Assignment 3: Analyzing the link tree

Deadline: Friday 10th April 11:59 PM

The input to this assignment is the output from Assignment 2 (i.e. the link tree with two space indentation and optional error descriptions). If Assignment 2 is not working, you can craft such input by hand. Store the input in a vector of maps with keys :link and :out-links. Read the whole input from a file in the format of Assignment 2 output (see slurp and split-lines). Here is an example of how the data should be stored in Clojure.

(def example-input [
    {:link "link1" :out-links ["link2" "link3"]}
    {:link "link2" :out-links ["link1"]}
    {:link "link3" :out-links ["link1" "link2"]}])

Find the incoming links to each page for each of the links in here and add them as a new key :in-links. Since everything is immutable, you are really making a new vector of maps where each map has one more key than the corresponding map in the original array.

Write a function that sorts them (there is a builtin sort function) by rank where rank is the number of :in-links.

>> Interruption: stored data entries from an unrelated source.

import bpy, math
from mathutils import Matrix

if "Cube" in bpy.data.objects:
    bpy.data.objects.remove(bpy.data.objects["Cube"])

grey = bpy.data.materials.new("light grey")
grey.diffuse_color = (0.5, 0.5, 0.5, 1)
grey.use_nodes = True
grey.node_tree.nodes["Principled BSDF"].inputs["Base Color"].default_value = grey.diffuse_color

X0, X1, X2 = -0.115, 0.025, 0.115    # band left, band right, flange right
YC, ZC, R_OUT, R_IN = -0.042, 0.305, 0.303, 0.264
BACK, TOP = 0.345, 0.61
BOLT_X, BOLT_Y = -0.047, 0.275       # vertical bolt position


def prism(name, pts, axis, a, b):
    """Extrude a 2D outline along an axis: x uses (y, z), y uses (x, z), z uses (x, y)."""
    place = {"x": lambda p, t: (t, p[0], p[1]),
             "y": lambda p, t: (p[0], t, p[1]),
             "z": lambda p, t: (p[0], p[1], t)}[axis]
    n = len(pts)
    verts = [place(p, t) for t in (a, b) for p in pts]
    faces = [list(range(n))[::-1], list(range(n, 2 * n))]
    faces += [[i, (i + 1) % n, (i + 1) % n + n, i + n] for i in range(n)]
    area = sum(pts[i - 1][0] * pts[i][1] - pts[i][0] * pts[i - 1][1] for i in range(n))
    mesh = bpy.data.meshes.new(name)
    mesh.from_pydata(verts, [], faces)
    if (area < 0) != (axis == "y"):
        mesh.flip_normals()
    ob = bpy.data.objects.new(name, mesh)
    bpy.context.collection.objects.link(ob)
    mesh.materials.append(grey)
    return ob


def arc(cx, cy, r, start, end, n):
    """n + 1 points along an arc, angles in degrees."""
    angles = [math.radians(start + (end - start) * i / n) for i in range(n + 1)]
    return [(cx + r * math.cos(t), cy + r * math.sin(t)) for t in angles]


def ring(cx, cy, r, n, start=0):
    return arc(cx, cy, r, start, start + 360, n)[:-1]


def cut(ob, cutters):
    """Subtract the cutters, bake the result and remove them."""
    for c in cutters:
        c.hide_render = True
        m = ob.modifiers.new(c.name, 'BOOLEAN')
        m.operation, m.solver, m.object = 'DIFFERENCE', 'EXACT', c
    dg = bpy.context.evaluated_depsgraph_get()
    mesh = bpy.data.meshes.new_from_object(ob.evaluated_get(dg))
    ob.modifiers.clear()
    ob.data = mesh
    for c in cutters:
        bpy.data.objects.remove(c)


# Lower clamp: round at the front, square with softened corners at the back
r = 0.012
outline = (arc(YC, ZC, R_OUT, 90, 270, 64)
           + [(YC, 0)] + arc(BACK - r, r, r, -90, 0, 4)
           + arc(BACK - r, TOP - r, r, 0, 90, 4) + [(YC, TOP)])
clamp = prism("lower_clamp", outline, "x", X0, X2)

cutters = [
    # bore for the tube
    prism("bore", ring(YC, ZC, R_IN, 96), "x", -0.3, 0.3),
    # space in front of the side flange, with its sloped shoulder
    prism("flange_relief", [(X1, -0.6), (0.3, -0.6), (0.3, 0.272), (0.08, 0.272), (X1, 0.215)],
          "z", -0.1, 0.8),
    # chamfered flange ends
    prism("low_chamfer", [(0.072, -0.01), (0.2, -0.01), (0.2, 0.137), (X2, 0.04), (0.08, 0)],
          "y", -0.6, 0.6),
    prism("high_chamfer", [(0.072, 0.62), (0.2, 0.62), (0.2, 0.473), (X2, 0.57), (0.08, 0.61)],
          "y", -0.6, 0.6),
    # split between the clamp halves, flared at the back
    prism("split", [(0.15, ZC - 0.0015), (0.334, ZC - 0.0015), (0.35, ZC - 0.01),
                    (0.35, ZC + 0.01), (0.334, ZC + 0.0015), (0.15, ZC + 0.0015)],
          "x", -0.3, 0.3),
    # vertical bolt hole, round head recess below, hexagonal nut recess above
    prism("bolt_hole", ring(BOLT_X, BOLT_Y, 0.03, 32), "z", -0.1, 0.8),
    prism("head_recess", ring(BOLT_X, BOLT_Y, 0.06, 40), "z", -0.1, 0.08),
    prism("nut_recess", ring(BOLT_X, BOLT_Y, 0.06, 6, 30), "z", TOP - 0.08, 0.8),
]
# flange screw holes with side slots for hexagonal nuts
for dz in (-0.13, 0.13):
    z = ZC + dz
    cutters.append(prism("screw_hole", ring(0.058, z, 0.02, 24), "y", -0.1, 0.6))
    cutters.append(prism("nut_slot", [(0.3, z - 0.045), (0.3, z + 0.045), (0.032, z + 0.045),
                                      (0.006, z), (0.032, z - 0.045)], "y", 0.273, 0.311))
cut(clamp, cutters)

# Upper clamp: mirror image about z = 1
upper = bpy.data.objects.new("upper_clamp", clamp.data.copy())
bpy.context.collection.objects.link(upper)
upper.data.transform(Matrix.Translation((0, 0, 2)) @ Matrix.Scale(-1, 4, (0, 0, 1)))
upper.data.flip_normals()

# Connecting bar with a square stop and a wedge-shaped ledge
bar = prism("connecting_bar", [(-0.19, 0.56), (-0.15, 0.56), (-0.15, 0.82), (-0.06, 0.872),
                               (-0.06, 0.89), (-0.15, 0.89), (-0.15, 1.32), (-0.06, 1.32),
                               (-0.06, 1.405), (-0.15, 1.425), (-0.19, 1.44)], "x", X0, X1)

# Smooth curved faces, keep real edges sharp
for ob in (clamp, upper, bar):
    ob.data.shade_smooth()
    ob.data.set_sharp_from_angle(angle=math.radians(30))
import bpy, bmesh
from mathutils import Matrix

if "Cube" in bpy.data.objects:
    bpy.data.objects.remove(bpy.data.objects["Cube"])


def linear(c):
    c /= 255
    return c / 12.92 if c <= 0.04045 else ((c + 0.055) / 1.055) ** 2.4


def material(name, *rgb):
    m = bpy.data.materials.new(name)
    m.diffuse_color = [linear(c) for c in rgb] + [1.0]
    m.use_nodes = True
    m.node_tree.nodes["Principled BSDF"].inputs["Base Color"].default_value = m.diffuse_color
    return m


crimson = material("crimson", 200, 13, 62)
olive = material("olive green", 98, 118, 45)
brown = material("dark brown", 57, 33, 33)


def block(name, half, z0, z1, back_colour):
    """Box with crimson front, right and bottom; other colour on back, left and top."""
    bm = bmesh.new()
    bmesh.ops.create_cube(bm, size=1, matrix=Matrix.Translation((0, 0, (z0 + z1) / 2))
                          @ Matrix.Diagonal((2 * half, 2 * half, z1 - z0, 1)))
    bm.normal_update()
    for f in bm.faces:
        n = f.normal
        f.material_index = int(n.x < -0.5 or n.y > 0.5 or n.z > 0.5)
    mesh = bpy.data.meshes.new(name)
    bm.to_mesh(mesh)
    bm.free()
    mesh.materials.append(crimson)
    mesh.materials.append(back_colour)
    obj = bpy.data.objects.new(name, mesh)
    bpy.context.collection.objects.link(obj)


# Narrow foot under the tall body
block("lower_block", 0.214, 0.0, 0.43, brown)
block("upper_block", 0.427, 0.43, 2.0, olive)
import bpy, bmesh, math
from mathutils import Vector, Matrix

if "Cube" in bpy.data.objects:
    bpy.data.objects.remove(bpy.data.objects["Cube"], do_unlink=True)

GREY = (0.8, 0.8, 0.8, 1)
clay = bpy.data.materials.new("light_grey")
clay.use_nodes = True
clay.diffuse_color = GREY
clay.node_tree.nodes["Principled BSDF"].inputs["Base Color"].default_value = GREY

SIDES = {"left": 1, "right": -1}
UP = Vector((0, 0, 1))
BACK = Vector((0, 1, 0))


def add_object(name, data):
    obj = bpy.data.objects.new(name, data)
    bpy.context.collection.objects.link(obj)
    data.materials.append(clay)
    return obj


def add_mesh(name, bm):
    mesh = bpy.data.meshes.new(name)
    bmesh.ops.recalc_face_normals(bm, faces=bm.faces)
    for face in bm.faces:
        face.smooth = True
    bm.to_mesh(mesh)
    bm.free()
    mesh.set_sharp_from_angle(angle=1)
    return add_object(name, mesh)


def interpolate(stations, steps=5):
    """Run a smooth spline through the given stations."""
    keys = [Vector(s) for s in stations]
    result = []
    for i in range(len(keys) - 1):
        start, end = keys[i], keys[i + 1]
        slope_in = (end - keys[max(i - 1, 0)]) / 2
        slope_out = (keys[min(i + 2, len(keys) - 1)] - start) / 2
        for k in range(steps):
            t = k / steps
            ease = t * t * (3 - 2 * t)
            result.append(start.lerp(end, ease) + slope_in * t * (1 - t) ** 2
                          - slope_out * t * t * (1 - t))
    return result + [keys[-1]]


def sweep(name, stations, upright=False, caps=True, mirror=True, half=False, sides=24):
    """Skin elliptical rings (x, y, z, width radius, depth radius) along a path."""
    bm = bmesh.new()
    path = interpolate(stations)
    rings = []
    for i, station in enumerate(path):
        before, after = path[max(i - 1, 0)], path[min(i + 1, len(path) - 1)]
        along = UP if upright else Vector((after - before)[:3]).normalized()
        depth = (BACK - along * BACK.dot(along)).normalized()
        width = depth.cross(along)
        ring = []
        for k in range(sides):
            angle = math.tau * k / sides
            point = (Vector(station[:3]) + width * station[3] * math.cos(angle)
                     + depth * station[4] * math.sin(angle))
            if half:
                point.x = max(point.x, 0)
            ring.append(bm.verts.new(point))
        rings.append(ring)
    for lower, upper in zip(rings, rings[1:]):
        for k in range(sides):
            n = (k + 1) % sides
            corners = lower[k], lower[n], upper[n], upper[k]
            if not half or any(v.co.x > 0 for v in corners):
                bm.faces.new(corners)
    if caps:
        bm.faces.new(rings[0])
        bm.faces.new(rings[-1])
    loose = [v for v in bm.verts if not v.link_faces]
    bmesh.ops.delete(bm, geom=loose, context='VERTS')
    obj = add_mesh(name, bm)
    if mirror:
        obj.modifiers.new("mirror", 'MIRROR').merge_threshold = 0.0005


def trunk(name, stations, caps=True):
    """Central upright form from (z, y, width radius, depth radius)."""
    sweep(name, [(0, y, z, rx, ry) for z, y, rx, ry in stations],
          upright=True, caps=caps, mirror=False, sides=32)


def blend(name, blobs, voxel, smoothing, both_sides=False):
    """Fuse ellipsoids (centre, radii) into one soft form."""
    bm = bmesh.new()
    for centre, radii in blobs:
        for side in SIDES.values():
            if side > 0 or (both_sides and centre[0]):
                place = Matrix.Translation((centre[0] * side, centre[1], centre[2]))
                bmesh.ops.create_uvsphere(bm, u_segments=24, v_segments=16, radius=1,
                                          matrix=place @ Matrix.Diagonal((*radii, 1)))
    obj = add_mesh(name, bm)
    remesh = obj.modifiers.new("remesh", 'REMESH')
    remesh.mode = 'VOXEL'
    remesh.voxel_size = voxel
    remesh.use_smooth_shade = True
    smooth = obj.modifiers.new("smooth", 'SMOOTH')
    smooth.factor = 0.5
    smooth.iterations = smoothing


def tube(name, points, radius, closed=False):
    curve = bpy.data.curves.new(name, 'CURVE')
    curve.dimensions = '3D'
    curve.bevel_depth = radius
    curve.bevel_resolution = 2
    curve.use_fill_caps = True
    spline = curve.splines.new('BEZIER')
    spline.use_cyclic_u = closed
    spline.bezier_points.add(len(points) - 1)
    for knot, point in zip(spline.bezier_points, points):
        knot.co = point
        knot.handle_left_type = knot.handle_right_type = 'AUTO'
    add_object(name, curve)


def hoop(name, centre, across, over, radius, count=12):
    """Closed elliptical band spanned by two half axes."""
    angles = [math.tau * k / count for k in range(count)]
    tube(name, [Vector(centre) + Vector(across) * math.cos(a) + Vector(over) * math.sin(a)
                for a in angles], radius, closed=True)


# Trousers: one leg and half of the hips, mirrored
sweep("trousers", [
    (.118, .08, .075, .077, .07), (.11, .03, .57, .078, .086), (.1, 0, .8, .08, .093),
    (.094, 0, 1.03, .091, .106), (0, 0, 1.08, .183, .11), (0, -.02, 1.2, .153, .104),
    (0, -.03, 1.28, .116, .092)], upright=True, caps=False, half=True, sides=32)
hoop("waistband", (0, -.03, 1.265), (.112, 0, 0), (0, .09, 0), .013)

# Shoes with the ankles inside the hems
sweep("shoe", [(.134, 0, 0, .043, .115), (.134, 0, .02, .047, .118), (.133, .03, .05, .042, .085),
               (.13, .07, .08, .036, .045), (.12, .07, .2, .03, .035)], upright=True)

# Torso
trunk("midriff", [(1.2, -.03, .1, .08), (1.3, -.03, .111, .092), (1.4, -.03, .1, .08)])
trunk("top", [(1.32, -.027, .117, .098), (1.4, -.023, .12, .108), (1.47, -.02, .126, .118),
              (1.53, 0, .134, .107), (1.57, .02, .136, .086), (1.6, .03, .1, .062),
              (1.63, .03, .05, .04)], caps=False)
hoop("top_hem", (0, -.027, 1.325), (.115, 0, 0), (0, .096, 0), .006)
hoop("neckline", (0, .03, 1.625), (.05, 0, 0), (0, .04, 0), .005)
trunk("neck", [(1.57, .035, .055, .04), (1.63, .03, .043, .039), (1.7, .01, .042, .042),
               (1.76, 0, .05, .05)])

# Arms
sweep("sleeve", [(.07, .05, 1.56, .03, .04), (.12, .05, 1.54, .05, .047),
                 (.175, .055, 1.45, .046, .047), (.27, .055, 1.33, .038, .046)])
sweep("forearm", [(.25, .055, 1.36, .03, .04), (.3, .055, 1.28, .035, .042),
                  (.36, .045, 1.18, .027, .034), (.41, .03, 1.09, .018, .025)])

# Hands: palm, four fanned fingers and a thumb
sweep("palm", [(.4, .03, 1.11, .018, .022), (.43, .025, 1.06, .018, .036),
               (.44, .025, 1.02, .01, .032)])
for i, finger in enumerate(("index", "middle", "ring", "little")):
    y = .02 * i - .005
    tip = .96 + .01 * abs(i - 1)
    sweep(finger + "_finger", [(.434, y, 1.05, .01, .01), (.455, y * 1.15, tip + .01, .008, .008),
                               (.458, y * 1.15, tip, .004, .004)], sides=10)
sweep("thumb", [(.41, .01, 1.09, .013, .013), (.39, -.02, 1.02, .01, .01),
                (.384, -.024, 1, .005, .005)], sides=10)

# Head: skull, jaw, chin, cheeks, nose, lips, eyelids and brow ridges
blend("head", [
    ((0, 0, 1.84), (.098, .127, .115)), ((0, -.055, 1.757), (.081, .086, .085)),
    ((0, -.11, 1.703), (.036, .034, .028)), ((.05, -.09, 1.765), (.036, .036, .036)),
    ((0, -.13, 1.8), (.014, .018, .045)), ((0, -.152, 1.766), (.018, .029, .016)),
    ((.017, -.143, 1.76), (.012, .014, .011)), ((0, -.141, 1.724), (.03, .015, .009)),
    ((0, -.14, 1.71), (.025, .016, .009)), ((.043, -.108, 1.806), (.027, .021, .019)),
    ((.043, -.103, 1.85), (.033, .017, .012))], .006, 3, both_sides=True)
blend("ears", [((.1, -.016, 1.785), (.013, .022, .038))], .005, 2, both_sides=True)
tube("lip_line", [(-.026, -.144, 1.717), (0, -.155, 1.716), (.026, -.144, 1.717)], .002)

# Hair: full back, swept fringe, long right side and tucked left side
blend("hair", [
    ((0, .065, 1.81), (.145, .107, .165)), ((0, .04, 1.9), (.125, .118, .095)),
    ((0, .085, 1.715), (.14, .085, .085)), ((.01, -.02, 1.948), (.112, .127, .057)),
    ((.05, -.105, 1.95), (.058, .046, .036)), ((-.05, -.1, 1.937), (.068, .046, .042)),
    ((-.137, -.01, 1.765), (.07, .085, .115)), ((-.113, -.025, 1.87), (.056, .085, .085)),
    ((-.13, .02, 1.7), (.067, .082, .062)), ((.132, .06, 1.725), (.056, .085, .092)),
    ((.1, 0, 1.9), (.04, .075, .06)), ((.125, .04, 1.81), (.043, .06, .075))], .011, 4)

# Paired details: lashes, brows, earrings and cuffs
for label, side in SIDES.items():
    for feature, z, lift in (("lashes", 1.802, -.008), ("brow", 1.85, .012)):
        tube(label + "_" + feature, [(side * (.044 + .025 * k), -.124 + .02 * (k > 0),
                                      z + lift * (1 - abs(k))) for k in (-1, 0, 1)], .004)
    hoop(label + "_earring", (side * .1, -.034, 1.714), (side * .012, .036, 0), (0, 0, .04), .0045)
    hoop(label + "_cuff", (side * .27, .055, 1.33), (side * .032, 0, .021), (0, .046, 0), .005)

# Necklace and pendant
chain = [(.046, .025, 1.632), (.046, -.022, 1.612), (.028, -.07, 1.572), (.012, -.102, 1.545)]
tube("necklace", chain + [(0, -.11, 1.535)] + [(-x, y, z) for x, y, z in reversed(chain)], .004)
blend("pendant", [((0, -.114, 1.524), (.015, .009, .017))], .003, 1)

Write a function that sorts them by rank taking care of pages with mutual links. Two spam sites linking to each other to increase their rank. So you sort by number of :in-links excluding those pages who link back to the original site.

While search engines are fast to identify mutual links, larger circles are harder. A collection of 100 spam sites linking to each other in a cylce to increase rank of all of them is hard to detect. Write a third function that sorts considering only :out-links from where there is no way to reach the original page. So you will need a reachable? function that takes two links and tells if we can reach one from the other.

Remember that you can run Clojure programs like this:

java -cp /path/to/clojure.jar clojure.main -i file.to.run.clj

git history usage, and coding quality (good function decomposition and names, higher-order functions when required, functional programming principles, unit testing) are the prime focus. Performance is not a focus of this assignment.

Submission is via your git repository as for Assignment 1/2.

Unit tests

Write tests of any functions you are going to write before writing that function and check them in. So an earlier checkin contains the test and a stub implementation and a later checkin contains the actual implementation. Separate checkins are required so that the order can be verified when grading. For example:

(def test-square
    (and
        (= 4 (square 2))
        (= 49 (square 7))))
(defn square [x] "stub")

More git usage

In this assignment, at some point intentionally corrupt code in a file and commit it. Then do git log to find the commit hash and git diff <commit-hash> <filename> to confirm the old correct file and finally git checkout <commit-hash> <filename> to bring back the correct file. Also try git reset <commit-hash> which takes the whole branch to the older commit. The newer commit exists as an orphan unnamed offshoot if you ever want to get something from there. This will be visible in the history of your submitted repository as an off-shoot commit-hash that was never merged and is not a named branch.

The other thing to do is make a new clone of the repository (either clone command or a local copy). Make some small changes and push in one directory and some different changes in the other directory and push. The second push will fail. At this point run git pull to pull the changes from the server which were pushed from the first copy. Once you pull and merge, you will be able to push.

You also need to remove all binary files from your repository (git rm) and list them in .gitignore in root directory so they are not added back when you try to commit all changed files. For example the following .gitignore excludes all class files and all files in tmp subdirectory. .gitignore should be checked in.

*.class
tmp/

Warnings

Taking any code from Internet, from each other, helping each other debug or having access to each other’s code is strictly prohibited. Any perpetrators will be forwarded for strict action. Any guidance on design or even examples you study from the Internet should be quoted in your README file.